The Bedouins reside in the Southern part of Israel; they are a minority among Israel’s Arab minority and are largely disadvantaged within the social, economic, and educational spheres. There are approximately 170,000 Bedouins living in Israel, mostly in traditionally nomadic, pastoral, conservative and tribal societies. This often creates problems with the modern and largely urbanized state in which they live.
There are two prominent women who are fighting for the empowerment of Bedouin women in Israel: Amal Elsana Alh’jooj and Vivian Silver. Amal Elsana, is native-born and the first Bedouin woman in Israel to attend university. She currently holds a master’s degree in community development from McGill University in Montreal. Elsana was the recent recipient of an award that recognizes her work with regard to promoting community development amongst Bedouin women and furthering the cause of Shared Society between Jews and Arabs.
She was recently interviewed by the BBC for Radio 4’s ‘Woman’s Hour’ and for the BBC World Service programme ‘Outlook’, in which she gave a very moving account of her life as a woman living in a Bedouin society. Elsana explained that female babies are regarded as of lower value than male ones. When she was the fifth girl born, her mother feared that Elsana’s birth would prompt her father to take another wife. Moreover, she spoke of the violence that was directed towards her when she married outside her own tribe, as well as the dangers from others when her father allowed her to go to university (his truck was set on fire by his own relative and he was shunned by many).
Vivian Silver immigrated to Israel from Canada in 1974, and after several years of acclimatization she became increasingly driven to action by the widening gap in the treatment of Israel’s Jewish and Arab citizens. Vivian now works as an executive director for the Negev Institute for Strategies of Peace and Development (NESPED), overseeing four major departments, of which the most visible is the Arab-Jewish Center for Equality, Empowerment and Cooperation (AJEEC). Elsana is the director of AJEEC, an acronym that means “I am coming toward you” in Arabic.
Together they work to raise economic and educational standards for Bedouin women at the grass-roots level, with some support from Israeli agencies. Some of these programs bear a distinctive local touch:
– A course training Bedouin women as DJs to organize entertainment at weddings in the women’s tents
– 24 graduate women in still and video photography, use their skills to take pictures of female participants at social events. Men are not allowed to take such pictures
– Help with establishing hairdressing and jewelry-design businesses
– Train as sports counselors
– Forming partnerships with Jewish businesswomen

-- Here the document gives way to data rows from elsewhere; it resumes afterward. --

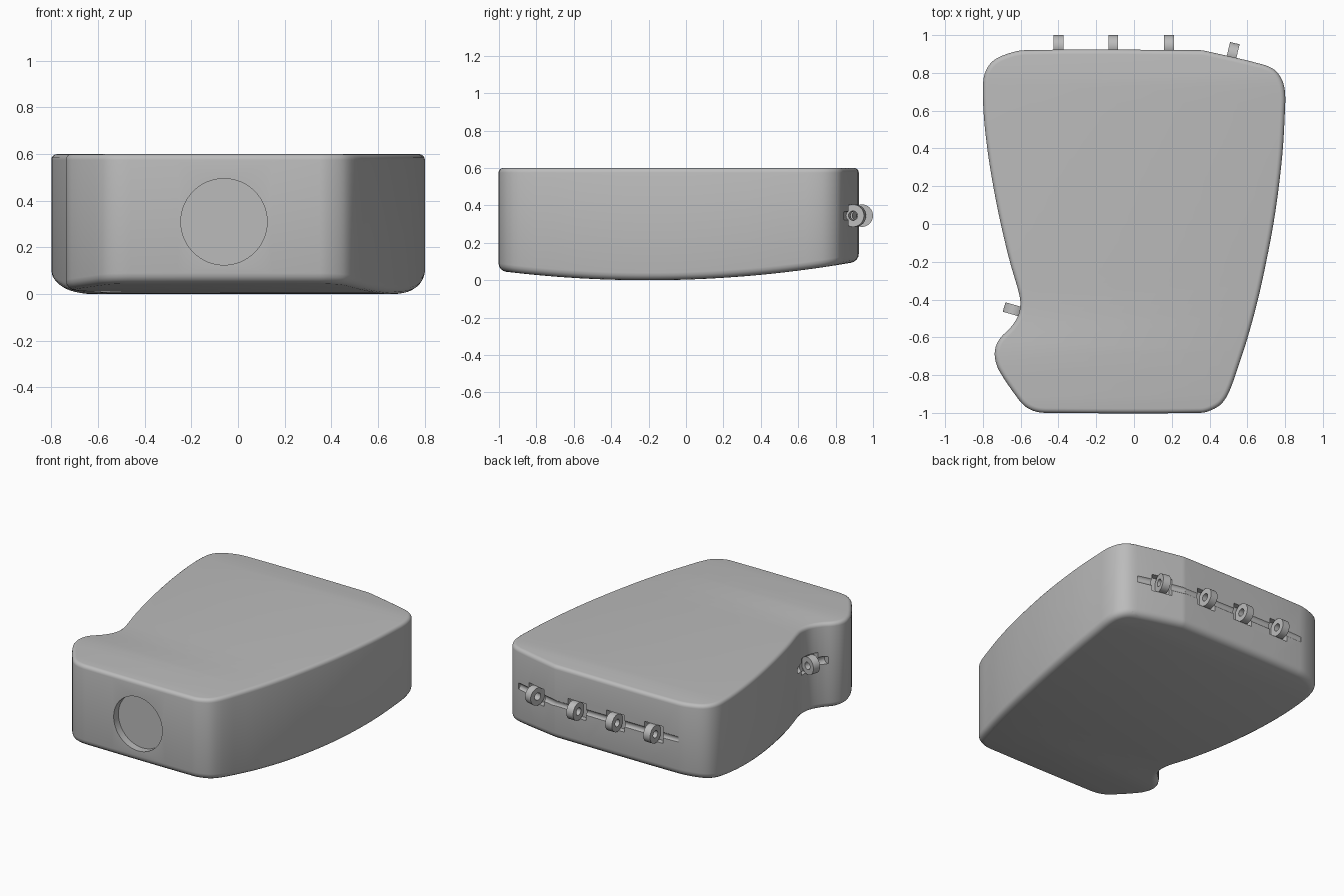
import bpy, bmesh, math
from mathutils import Vector, Matrix

if "Cube" in bpy.data.objects:
    bpy.data.objects.remove(bpy.data.objects["Cube"])

grey = bpy.data.materials.new("plain grey")
grey.diffuse_color = (0.5, 0.5, 0.5, 1)
grey.use_nodes = True
grey.node_tree.nodes["Principled BSDF"].inputs["Base Color"].default_value = grey.diffuse_color


def make_object(name, bm):
    bmesh.ops.recalc_face_normals(bm, faces=bm.faces)
    me = bpy.data.meshes.new(name)
    bm.to_mesh(me)
    bm.free()
    me.materials.append(grey)
    ob = bpy.data.objects.new(name, me)
    bpy.context.collection.objects.link(ob)
    return ob


def activate(ob):
    bpy.ops.object.select_all(action='DESELECT')
    ob.select_set(True)
    bpy.context.view_layer.objects.active = ob


def smooth_loop(pts, steps=4):
    """Closed smooth curve through the points; long runs stay straight."""
    p = [Vector(q) for q in pts]
    n = len(p)
    tan = [(p[(i + 1) % n] - p[i - 1]).normalized() for i in range(n)]
    out = []
    for i in range(n):
        j = (i + 1) % n
        a, b = p[i], p[j]
        L = (b - a).length
        for k in range(steps):
            s = k / steps
            out.append(a * (2*s**3 - 3*s*s + 1) + tan[i] * L * (s**3 - 2*s*s + s)
                       + b * (3*s*s - 2*s**3) + tan[j] * L * (s**3 - s*s))
    return out


# Outline from above, counter-clockwise from the front left
outline = smooth_loop([
    (-0.46, -1.0), (0.35, -1.0), (0.41, -0.985), (0.465, -0.95), (0.505, -0.885),
    (0.55, -0.76), (0.602, -0.6), (0.656, -0.4), (0.70, -0.2), (0.738, 0.0), (0.767, 0.2),
    (0.788, 0.4), (0.799, 0.6), (0.80, 0.69), (0.785, 0.76), (0.745, 0.815), (0.68, 0.845),
    (0.38, 0.916), (0.35, 0.92), (-0.58, 0.92), (-0.70, 0.89), (-0.76, 0.85), (-0.792, 0.79),
    (-0.80, 0.71), (-0.794, 0.56), (-0.774, 0.38), (-0.745, 0.2), (-0.705, 0.0),
    (-0.657, -0.2), (-0.608, -0.37), (-0.602, -0.43), (-0.615, -0.49), (-0.655, -0.55),
    (-0.705, -0.60), (-0.732, -0.65), (-0.736, -0.71), (-0.712, -0.78),
    (-0.61, -0.93), (-0.57, -0.97), (-0.52, -0.993)])
N = len(outline)
normals = []
for i in range(N):
    d = (outline[(i + 1) % N] - outline[i - 1]).normalized()
    normals.append(Vector((d.y, -d.x)))

# Rounded edge layers: (inset, height)
layers = []
R, r, H = 0.04, 0.025, 0.6
for k in range(5):
    a = math.pi / 2 * k / 4
    layers.append((R * (1 - math.sin(a)), R * (1 - math.cos(a))))
for k in range(5):
    a = math.pi / 2 * k / 4
    layers.append((r * (1 - math.cos(a)), H - r * (1 - math.sin(a))))

# Body: stacked outlines, capped, then sliced so the underside can be bowed
bm = bmesh.new()
rings = [[bm.verts.new((*(p - n * inset), z)) for p, n in zip(outline, normals)]
         for inset, z in layers]
for lo, hi in zip(rings, rings[1:]):
    for i in range(N):
        j = (i + 1) % N
        bm.faces.new((lo[i], lo[j], hi[j], hi[i]))
bm.faces.new(rings[0][::-1])
bm.faces.new(rings[-1])
for k in range(1, 20):
    bmesh.ops.bisect_plane(bm, geom=bm.verts[:] + bm.edges[:] + bm.faces[:], dist=1e-5,
                           plane_co=(0, -1.0 + k * 0.0963, 0), plane_no=(0, 1, 0))
for v in bm.verts:
    if v.co.z < 0.3:
        v.co.z += 0.079 * (v.co.y + 0.205) ** 2
body = make_object("body", bm)


def cylinder(radius, length, matrix, sides=32):
    bm = bmesh.new()
    bmesh.ops.create_cone(bm, cap_ends=True, segments=sides, radius1=radius,
                          radius2=radius, depth=length, matrix=matrix)
    return bm


cutters = []
turn_x = Matrix.Rotation(math.pi / 2, 4, 'Y')   # cylinder axis to local x

# Round recess in the front
cutters.append(make_object("recess_cutter", cylinder(
    0.185, 0.2, Matrix.Translation((-0.06, -1.05, 0.31)) @ Matrix.Rotation(math.pi / 2, 4, 'X'), 64)))


def pin_loop(name, x, y, nx, ny, reach):
    """Ring in a pocket with a pin groove; (nx, ny) points outwards."""
    n = Vector((nx, ny, 0)).normalized()
    t = Vector((n.y, -n.x, 0))
    M = Matrix.Translation((x, y, 0.345)) @ Matrix((t, n, (0, 0, 1))).transposed().to_4x4()
    # pocket and groove
    bm = bmesh.new()
    bmesh.ops.create_cube(bm, size=1, matrix=M @ Matrix.Translation((0, 0.025, 0))
                          @ Matrix.Diagonal((0.14, 0.16, 0.116, 1)))
    cutters.append(make_object(name + "_pocket_cutter", bm))
    cutters.append(make_object(name + "_groove_cutter", cylinder(0.027, 2 * reach, M @ turn_x, 24)))
    # ring
    bm = bmesh.new()
    S = 32
    prof = [(-0.026, 0.025), (-0.026, 0.06), (0.026, 0.06), (0.026, 0.025)]
    vs = [[bm.verts.new(M @ Vector((px, pr * math.cos(2 * math.pi * i / S),
                                    pr * math.sin(2 * math.pi * i / S))))
           for px, pr in prof] for i in range(S)]
    for i in range(S):
        for k in range(4):
            a, b, l = vs[i], vs[(i + 1) % S], (k + 1) % 4
            bm.faces.new((a[k], a[l], b[l], b[k]))
    return make_object(name, bm)


parts = [body]
for i, x in enumerate((-0.40, -0.11, 0.185)):
    parts.append(pin_loop(f"back_loop_{i + 1}", x, 0.94, 0, 1, 0.187))
parts.append(pin_loop("back_corner_loop", 0.52, 0.899, 0.23, 0.97, 0.17))
parts.append(pin_loop("side_loop", -0.63, -0.456, -0.96, 0.28, 0.13))

# Cut the recess, pockets and grooves
activate(body)
for c in cutters:
    m = body.modifiers.new(c.name, 'BOOLEAN')
    m.operation, m.solver, m.object = 'DIFFERENCE', 'EXACT', c
    c.hide_render = True
    bpy.ops.object.modifier_apply(modifier=m.name)
for c in cutters:
    bpy.data.objects.remove(c, do_unlink=True)

for ob in parts:
    activate(ob)
    bpy.ops.object.shade_smooth_by_angle(angle=math.radians(30))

These leadership and volunteer programs are resulting in progress; the number of Bedouin project volunteers has grown from 47 to 350 in recent years. In turn, these volunteers contribute and better the lives of some 10,000 children. Moreover, Elsana explains that “more women are getting higher education and more Israeli government ministries are willing to help”.
Along with Bedouin projects, Silver also works with three major NISDEP programs that focus on conflict resolution promotion of small and medium enterprises and development of cooperatives internationally. NISPED’s annual budget is roughly $2.8 million, of which only 20 percent in provided by the Israeli government. The embassies of the US, Britain, Netherlands, and Japan roughly provide 20 percent, and private donors and foundations provide 60 percent. All in all, these numbers roughly show where Israel’s priority lies when it comes to the promotion and empowerment of the native Bedouin population.